Martin: The challenge is to get there before you run out of money.
Martin: Because it doesn't take long. I mean, you raise a little money, you can run through it quick. All the money that is being dumped into this is absurd. There's some charlatans in this business for sure. And what's it all for? I don't see the need for all of it. It doesn't make sense. These VCs made their money in software or whatever. And you know, they just love space. I think a lot of it is it's just cool for them to invest their money in this.
Even with us, the whole goal is for us to launch daily. I'm either going to be dead in the ground before that happens or I'll be walking down the street with money falling out of my pockets and won't care that they're launching daily.
Spoiler alert: Astra is not launching daily. In fact, after five failures in seven orbital launch attempts of its Rocket 3 vehicle, the company binned that design. Martin and Flanagan have both been gone from Astra for nearly three years. In hindsight, the exchange offers a succinct and largely accurate summary of the US commercial launch industry's wild ride during the last decade or so. Billions have been invested. We have heard wildly optimistic predictions for launch cadences--such as Astra's preposterous goal of launching daily. Behind it all has been a crap-ton of hard work, sacrifice, and effort, with relatively little to show for it.
Such is the story told in Ashlee Vance's fantastic new book, which will be published on May 9. Vance is the author of an insightful biography of Elon Musk that was published in 2015. Since then, the Silicon Valley journalist has traveled around the world, embedded with other would-be space entrepreneurs. In this book, he profiled four companies: Planet, Rocket Lab, Astra, and Firefly. And when I say "profiled," I mean he spent weeks--and in some cases months--living and visiting with the founders and their employees, with unparalleled access to their operations. He's got the goods.

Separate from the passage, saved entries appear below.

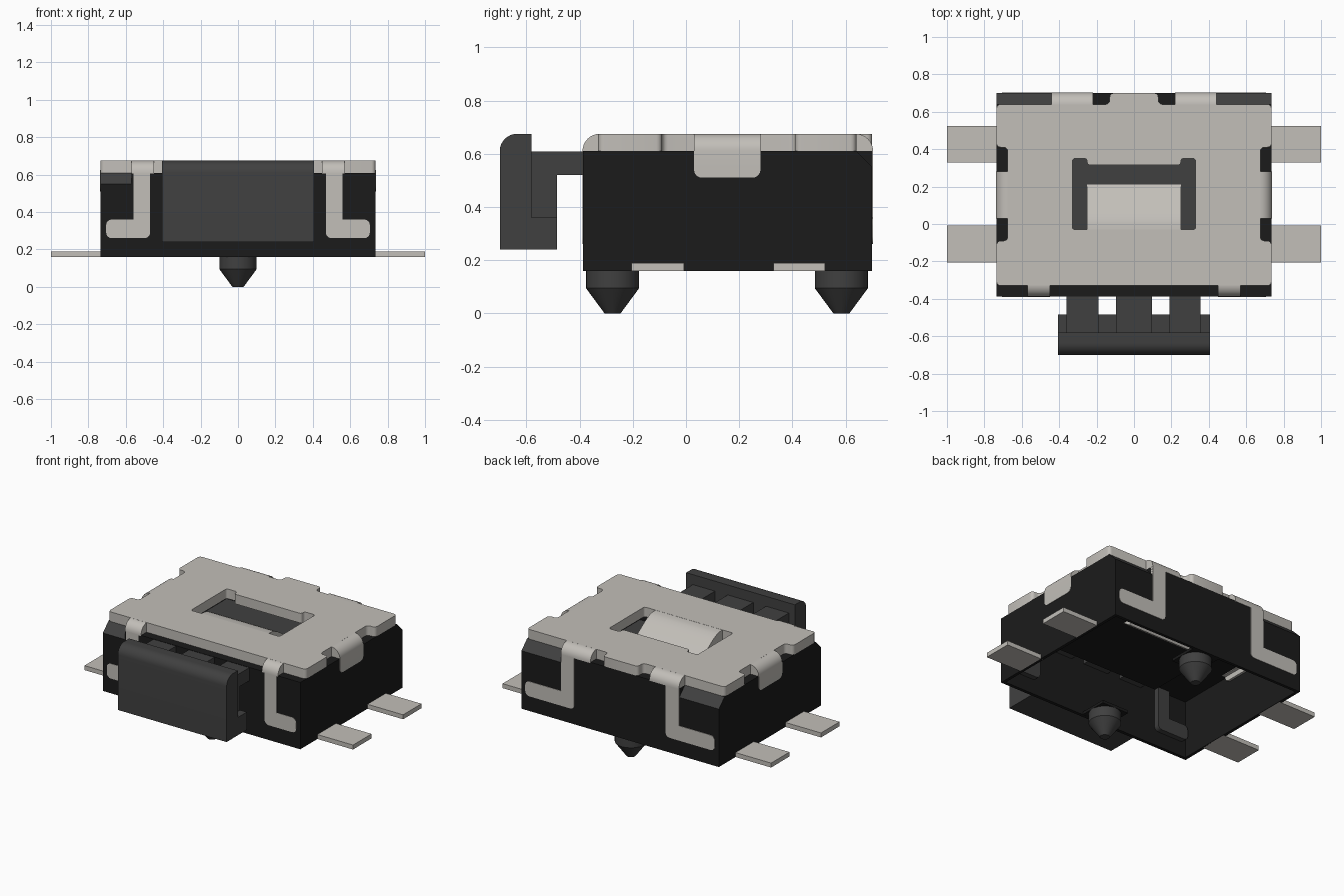
import bpy, bmesh, math

if "Cube" in bpy.data.objects:
    bpy.data.objects.remove(bpy.data.objects["Cube"])


def material(name, rgb, rough=0.6):
    m = bpy.data.materials.new(name)
    m.use_nodes = True
    m.diffuse_color = (*rgb, 1)
    node = m.node_tree.nodes["Principled BSDF"]
    node.inputs["Base Color"].default_value = (*rgb, 1)
    node.inputs["Roughness"].default_value = rough
    return m


METAL = material("warm grey metal", (0.54, 0.518, 0.483))
BLACK = material("black plastic", (0.011, 0.011, 0.011))
GREY = material("dark grey plastic", (0.051, 0.051, 0.051))


def prism(name, pts, axis, a, b, mat, round_edges=0.0):
    """Extrude a flat outline along an axis from a to b."""
    place = {"x": lambda p, t: (t, p[0], p[1]),
             "y": lambda p, t: (p[0], t, p[1]),
             "z": lambda p, t: (p[0], p[1], t)}[axis]
    bm = bmesh.new()
    lo = [bm.verts.new(place(p, a)) for p in pts]
    hi = [bm.verts.new(place(p, b)) for p in pts]
    bm.faces.new(lo)
    bm.faces.new(hi)
    n = len(pts)
    for i in range(n):
        bm.faces.new((lo[i], lo[(i + 1) % n], hi[(i + 1) % n], hi[i]))
    if round_edges:
        pairs = set(zip(lo, hi))
        long_edges = [e for e in bm.edges
                      if (e.verts[0], e.verts[1]) in pairs or (e.verts[1], e.verts[0]) in pairs]
        bmesh.ops.bevel(bm, geom=long_edges, offset=round_edges, segments=4,
                        profile=0.5, affect='EDGES')
    bmesh.ops.recalc_face_normals(bm, faces=bm.faces)
    me = bpy.data.meshes.new(name)
    bm.to_mesh(me)
    bm.free()
    me.materials.append(mat)
    ob = bpy.data.objects.new(name, me)
    bpy.context.collection.objects.link(ob)
    return ob


def box(name, x, y, z, mat, round_edges=0.0, axis="z"):
    x, y, z = sorted(x), sorted(y), sorted(z)
    u, v, w = {"x": (y, z, x), "y": (x, z, y), "z": (x, y, z)}[axis]
    pts = [(u[0], v[0]), (u[1], v[0]), (u[1], v[1]), (u[0], v[1])]
    return prism(name, pts, axis, w[0], w[1], mat, round_edges)


def select(ob):
    bpy.ops.object.select_all(action='DESELECT')
    ob.select_set(True)
    bpy.context.view_layer.objects.active = ob


def cut(ob, cutter):
    mod = ob.modifiers.new("cut", 'BOOLEAN')
    mod.operation = 'DIFFERENCE'
    mod.solver = 'EXACT'
    mod.object = cutter
    select(ob)
    bpy.ops.object.modifier_apply(modifier=mod.name)
    bpy.data.objects.remove(cutter)


def smooth(ob):
    select(ob)
    bpy.ops.object.shade_smooth_by_angle(angle=math.radians(35))


def arc(cx, cz, r, a0, a1, n=8):
    return [(cx + r * math.cos(math.radians(a0 + (a1 - a0) * i / n)),
             cz + r * math.sin(math.radians(a0 + (a1 - a0) * i / n))) for i in range(n + 1)]


def bent_tab(name, side, edge, bottom, axis, a, b):
    """Sheet metal strip bending from the lid down over a wall."""
    r = 0.065
    outer = arc(edge - r, 0.61, r, 90, 0) + [(edge, bottom)]
    inner = [(edge - 0.06, bottom), (edge - 0.06, 0.61), (edge - r - 0.02, 0.615),
             (edge - r - 0.02, 0.675)]
    return prism(name, [(side * u, z) for u, z in outer + inner], axis, a, b, METAL)


# Thin-walled housing, open underneath, with chamfered upper corners
body = box("housing", (-0.735, 0.735), (-0.387, 0.70), (0.16, 0.61), BLACK)
for x0, x1, y, s in ((0.44, 0.8, 0.70, 1), (-0.8, -0.44, 0.70, 1), (-0.8, -0.57, -0.387, -1)):
    wedge = [(y + s * 0.04, 0.51), (y + s * 0.04, 0.65), (y - s * 0.10, 0.65)]
    cut(body, prism("wedge", wedge, "x", x0, x1, BLACK))
cut(body, box("cavity", (-0.715, 0.715), (-0.365, 0.68), (0.1, 0.55), BLACK))
cut(body, box("top_opening", (-0.4, 0.4), (-0.08, 0.45), (0.5, 0.7), BLACK))
body.data.materials.clear()
body.data.materials.append(BLACK)
body.data.materials.append(GREY)
for p in body.data.polygons:
    p.material_index = 1 if 0.3 < p.normal.z < 0.9 else 0

# Locating pegs on thin plates that tie them to the walls
for label, y in (("front", -0.276), ("back", 0.584)):
    box(label + "_peg_plate", (-0.1, 0.1), (y - 0.1, y + 0.1), (0.161, 0.18), BLACK)
    bm = bmesh.new()
    for r1, r2, z0, z1 in ((0.1, 0.1, 0.095, 0.17), (0.03, 0.1, 0.0, 0.095)):
        geo = bmesh.ops.create_cone(bm, cap_ends=True, segments=32, radius1=r1,
                                    radius2=r2, depth=z1 - z0)
        bmesh.ops.translate(bm, verts=geo["verts"], vec=(0, y, (z0 + z1) / 2))
    me = bpy.data.meshes.new(label + "_peg")
    bm.to_mesh(me)
    bm.free()
    me.materials.append(GREY)
    peg = bpy.data.objects.new(label + "_peg", me)
    bpy.context.collection.objects.link(peg)
    smooth(peg)

# Metal lid with notched outline and a slot round the spring tongue
half = [(0.13, 0.70), (0.13, 0.64), (0.735, 0.64), (0.735, 0.41), (0.675, 0.41),
        (0.675, -0.09), (0.735, -0.09), (0.735, -0.33)]
outline = half + [(-x, y) for x, y in reversed(half)]
lid = prism("lid", outline, "z", 0.61, 0.675, METAL, 0.022)
slot = [(-0.33, -0.03), (0.33, -0.03), (0.33, 0.35), (0.25, 0.35),
        (0.25, 0.315), (-0.25, 0.315), (-0.25, 0.35), (-0.33, 0.35)]
cut(lid, prism("slot", slot, "z", 0.55, 0.75, METAL, 0.015))
smooth(lid)
tongue = prism("spring_tongue",
               [(-0.05, 0.675), (0.0, 0.673), (0.03, 0.666), (0.07, 0.647), (0.287, 0.50),
                (0.257, 0.46), (0.04, 0.605), (-0.05, 0.61)], "x", -0.25, 0.25, METAL)
smooth(tongue)

# Bent side clips and L-shaped legs, mirrored left and right
for s, label in ((1, "left"), (-1, "right")):
    clip = bent_tab(label + "_clip", s, 0.738, 0.545, "y", 0.03, 0.28)
    smooth(clip)
    smooth(box(label + "_clip_tip", (s * 0.70, s * 0.738), (0.03, 0.28), (0.51, 0.59),
               METAL, 0.03, "x"))
    for end, d, edge, x0, x1, wide in (("front", -1, 0.389, 0.47, 0.56, (0.45, 0.57)),
                                       ("back", 1, 0.703, 0.34, 0.44, (0.22, 0.44))):
        name = label + "_" + end
        smooth(bent_tab(name + "_bend", d, edge, 0.605, "x", s * wide[0], s * wide[1]))
        # Each leg lies in a plastic socket that shows inside the housing
        for part, y0, y1, mat in (("leg", edge - 0.015, edge, METAL),
                                  ("socket", edge - 0.06, edge - 0.014, GREY)):
            wall = (d * y0, d * y1)
            box(name + "_" + part, (s * x0, s * x1), wall, (0.31, 0.61 if mat is METAL else 0.56),
                mat)
            smooth(box(name + "_" + part + "_foot", (s * x0, s * 0.705), wall, (0.26, 0.36),
                       mat, 0.03, "y"))
    # Solder leads
    for end, y0, y1 in (("front", -0.205, -0.008), ("back", 0.328, 0.523)):
        box(label + "_" + end + "_lead", (s * 0.718, s * 1.0), (y0, y1), (0.16, 0.19), METAL)

# Push button: rounded face, lower ledge, three arms and an inner slide plate
face = [(-0.70, 0.24), (-0.58, 0.24), (-0.58, 0.675)] + arc(-0.635, 0.61, 0.065, 90, 180)
smooth(prism("button_face", face, "x", -0.405, 0.405, GREY))
box("button_ledge", (-0.405, 0.405), (-0.58, -0.485), (0.24, 0.36), GREY)
for i, (x0, x1) in enumerate(((-0.36, -0.19), (-0.095, 0.095), (0.19, 0.355))):
    arm = [(-0.58, 0.36), (-0.485, 0.36), (-0.485, 0.52), (-0.29, 0.52),
           (-0.29, 0.608), (-0.58, 0.608)]
    prism("button_arm_%d" % (i + 1), arm, "x", x0, x1, GREY)
box("button_slide", (-0.41, 0.41), (-0.09, 0.46), (0.52, 0.551), GREY)
box("slide_tray", (-0.42, 0.42), (-0.30, 0.47), (0.50, 0.521), BLACK)
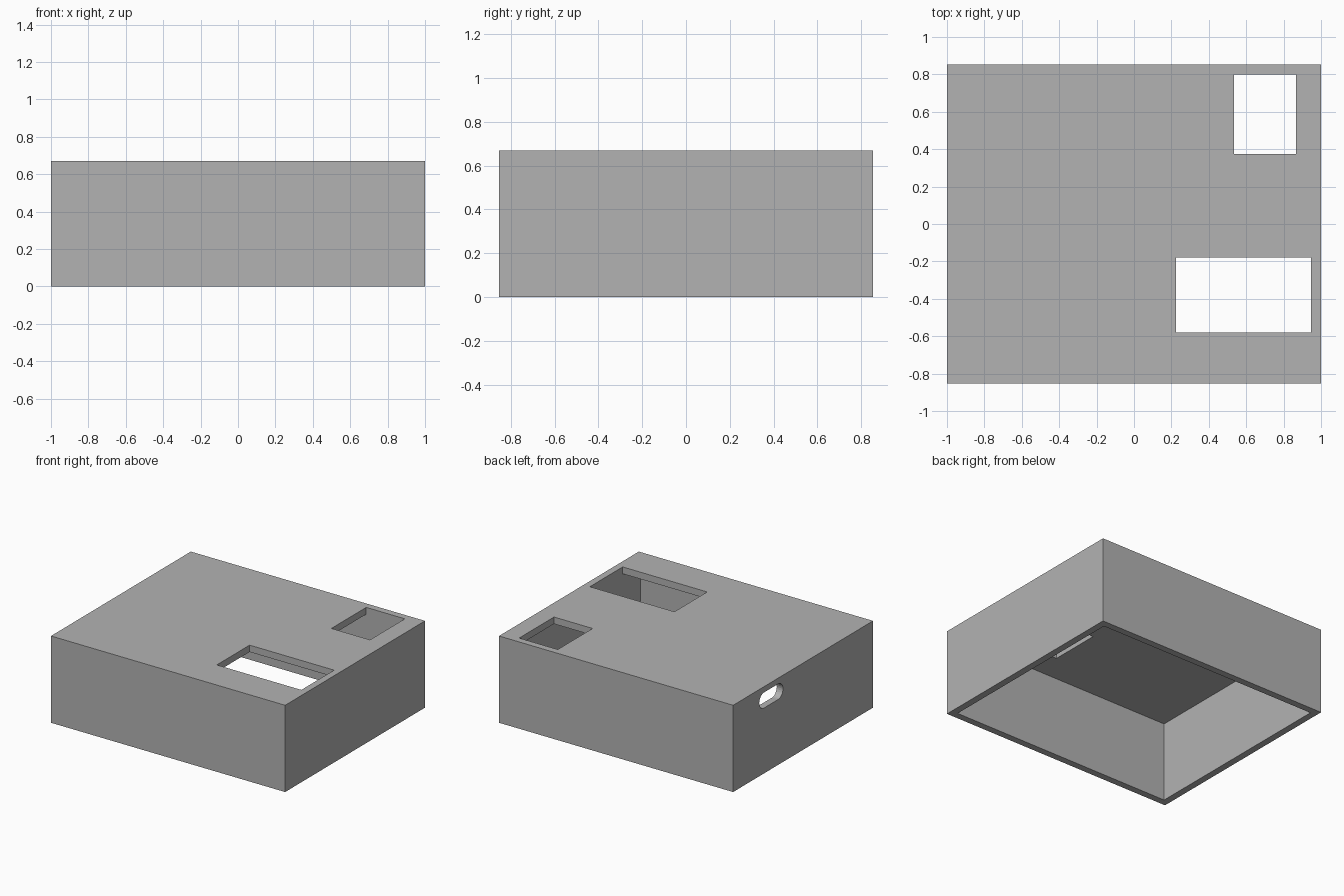
import bpy, bmesh, math

default = bpy.data.objects.get("Cube")
if default:
    bpy.data.objects.remove(default, do_unlink=True)

HX, HY, H = 1.0, 0.853, 0.67      # half width, half depth, height
WALL = 0.053
IX, IY = HX - WALL, HY - WALL     # inner wall planes

grey = bpy.data.materials.new("light_grey")
grey.use_nodes = True
colour = (0.45, 0.45, 0.45, 1)
grey.diffuse_color = colour
grey.node_tree.nodes["Principled BSDF"].inputs["Base Color"].default_value = colour


def extrude_outline(name, outline, offset):
    """Closed prism from a planar outline swept along an offset."""
    bm = bmesh.new()
    face = bm.faces.new([bm.verts.new(p) for p in outline])
    swept = bmesh.ops.extrude_face_region(bm, geom=[face], use_keep_orig=True)
    verts = [g for g in swept["geom"] if isinstance(g, bmesh.types.BMVert)]
    bmesh.ops.translate(bm, verts=verts, vec=offset)
    bmesh.ops.recalc_face_normals(bm, faces=bm.faces[:])
    mesh = bpy.data.meshes.new(name)
    bm.to_mesh(mesh)
    bm.free()
    mesh.materials.append(grey)
    obj = bpy.data.objects.new(name, mesh)
    bpy.context.collection.objects.link(obj)
    return obj


def block(name, x0, x1, y0, y1, z0, z1):
    outline = [(x0, y0, z0), (x1, y0, z0), (x1, y1, z0), (x0, y1, z0)]
    return extrude_outline(name, outline, (0, 0, z1 - z0))


def slot(name, y, z, length, radius):
    """Round-ended slot running along y, cutting through the -x wall."""
    outline = []
    for side in (1, -1):
        for i in range(13):
            a = math.pi * i / 12
            outline.append((-HX - 0.1,
                            y + side * (length / 2 - radius + radius * math.sin(a)),
                            z + side * radius * math.cos(a)))
    return extrude_outline(name, outline, (0.2, 0, 0))


# Enclosure shell, open underneath
case = block("enclosure", -HX, HX, -HY, HY, 0, H)
cutters = [
    block("cavity_cutter", -IX, IX, -IY, IY, -0.2, H - WALL),
    block("wide_window_cutter", 0.225, IX, -0.58, -0.18, 0.4, H + 0.2),
    block("small_window_cutter", 0.535, 0.865, 0.375, IY, 0.4, H + 0.2),
    slot("cable_slot_cutter", 0.39, 0.565, 0.29, 0.06),
]
for cutter in cutters:
    mod = case.modifiers.new(cutter.name, "BOOLEAN")
    mod.operation = "DIFFERENCE"
    mod.solver = "EXACT"
    mod.object = cutter
    cutter.hide_render = True
    cutter.hide_viewport = True
    cutter.display_type = "WIRE"
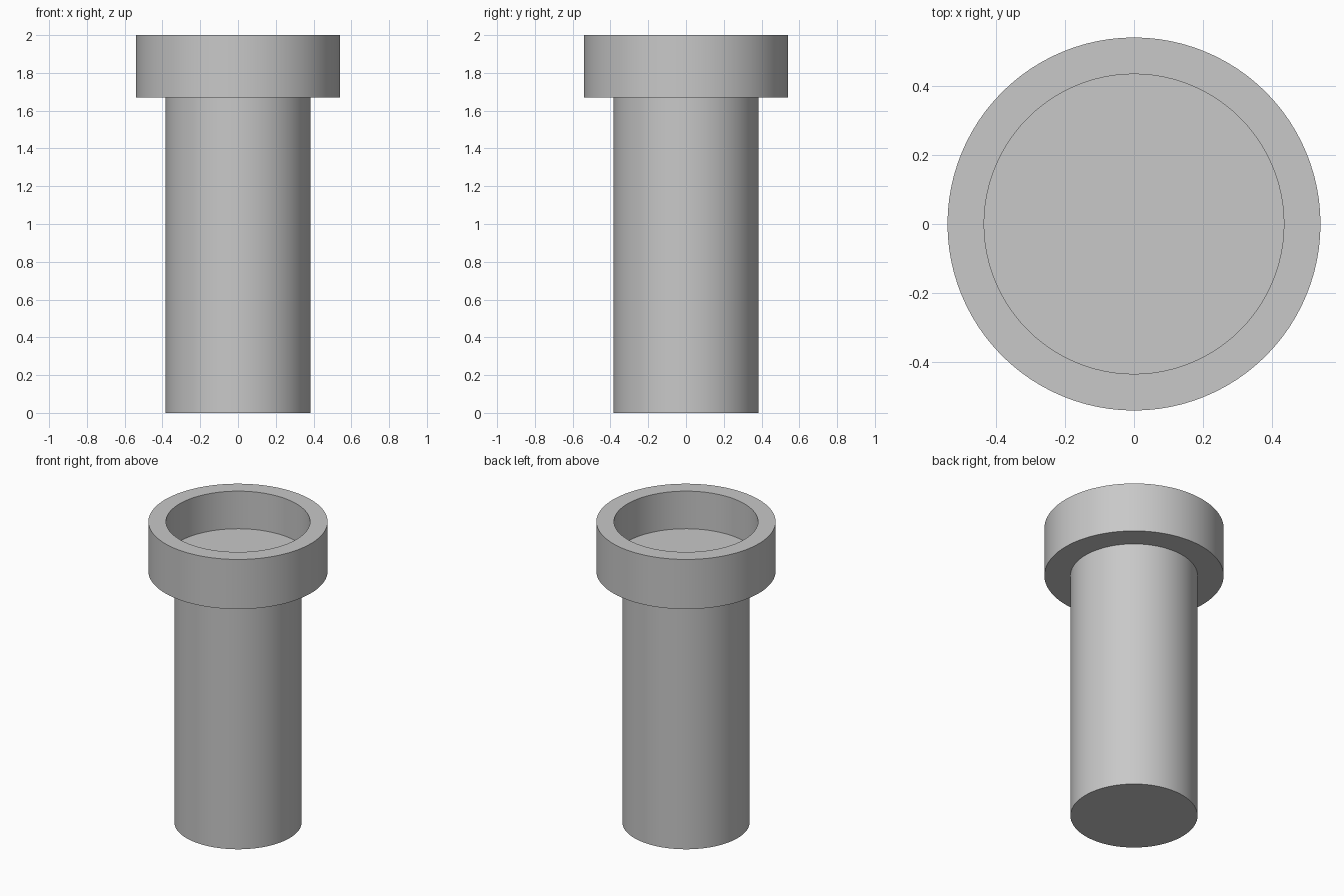
import bpy
import bmesh
from math import radians, tau
from mathutils import Matrix

if "Cube" in bpy.data.objects:
    bpy.data.objects.remove(bpy.data.objects["Cube"], do_unlink=True)

SEGMENTS = 96
SHAFT_R, RIM_R, BORE_R = 0.383, 0.54, 0.434
RIM_BOTTOM, FLOOR, TOP = 1.67, 1.75, 2.0

# Plain grey
grey = bpy.data.materials.new("plain_grey")
color = (0.58, 0.58, 0.58, 1)
grey.diffuse_color = color
grey.use_nodes = True
grey.node_tree.nodes["Principled BSDF"].inputs["Base Color"].default_value = color


def lathe(name, profile):
    """Spin a (radius, height) profile about z into one closed solid."""
    bm = bmesh.new()
    verts = [bm.verts.new((r, 0, z)) for r, z in profile]
    edges = [bm.edges.new(pair) for pair in zip(verts, verts[1:])]
    bmesh.ops.spin(bm, geom=verts + edges, cent=(0, 0, 0), axis=(0, 0, 1),
                   angle=tau, steps=SEGMENTS, use_duplicate=False)
    bmesh.ops.remove_doubles(bm, verts=bm.verts, dist=0.0001)
    bmesh.ops.recalc_face_normals(bm, faces=bm.faces)
    mesh = bpy.data.meshes.new(name)
    bm.to_mesh(mesh)
    bm.free()
    mesh.materials.append(grey)
    obj = bpy.data.objects.new(name, mesh)
    bpy.context.collection.objects.link(obj)
    bpy.ops.object.select_all(action="DESELECT")
    obj.select_set(True)
    bpy.context.view_layer.objects.active = obj
    bpy.ops.object.shade_smooth_by_angle(angle=radians(30))
    return obj


# Solid shaft with a wider, recessed collar on top
lathe("collared_shaft", [
    (0, 0), (SHAFT_R, 0), (SHAFT_R, RIM_BOTTOM), (RIM_R, RIM_BOTTOM),
    (RIM_R, TOP), (BORE_R, TOP), (BORE_R, FLOOR), (0, FLOOR),
])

Tales of rocket startups
I can highly recommend this book to anyone with an interest in space, especially if you want to know how space startups work behind the public promises and marketing. The book provides real insight into these companies and the people who toil in them.
The book is loosely framed around a basic idea: About 15 years ago, Musk and SpaceX proved that a private company could develop its own liquid-fueled rocket, setting off a wave of new investment in the industry. Venture capitalists were chasing the next Musk and SpaceX as the company's valuation soared above $100 billion. Satellite company Planet, along with launch startups Rocket Lab, Astra, and Firefly, are some of these companies seeking to woo investors. Vance adds another layer by telling the story of Pete Worden, a maverick scientist and long-time leader of NASA's Ames Research Center in California, who is a godfather of sorts for some of these companies.
Planet has a wonderful and impressive backstory, but the beating heart of this book lies in the tales of the three rocket startups where Vance spent most of this time reporting and gathering material. There are good stories, bad stories, and hilarious stories here, with a lot of meat on the bone.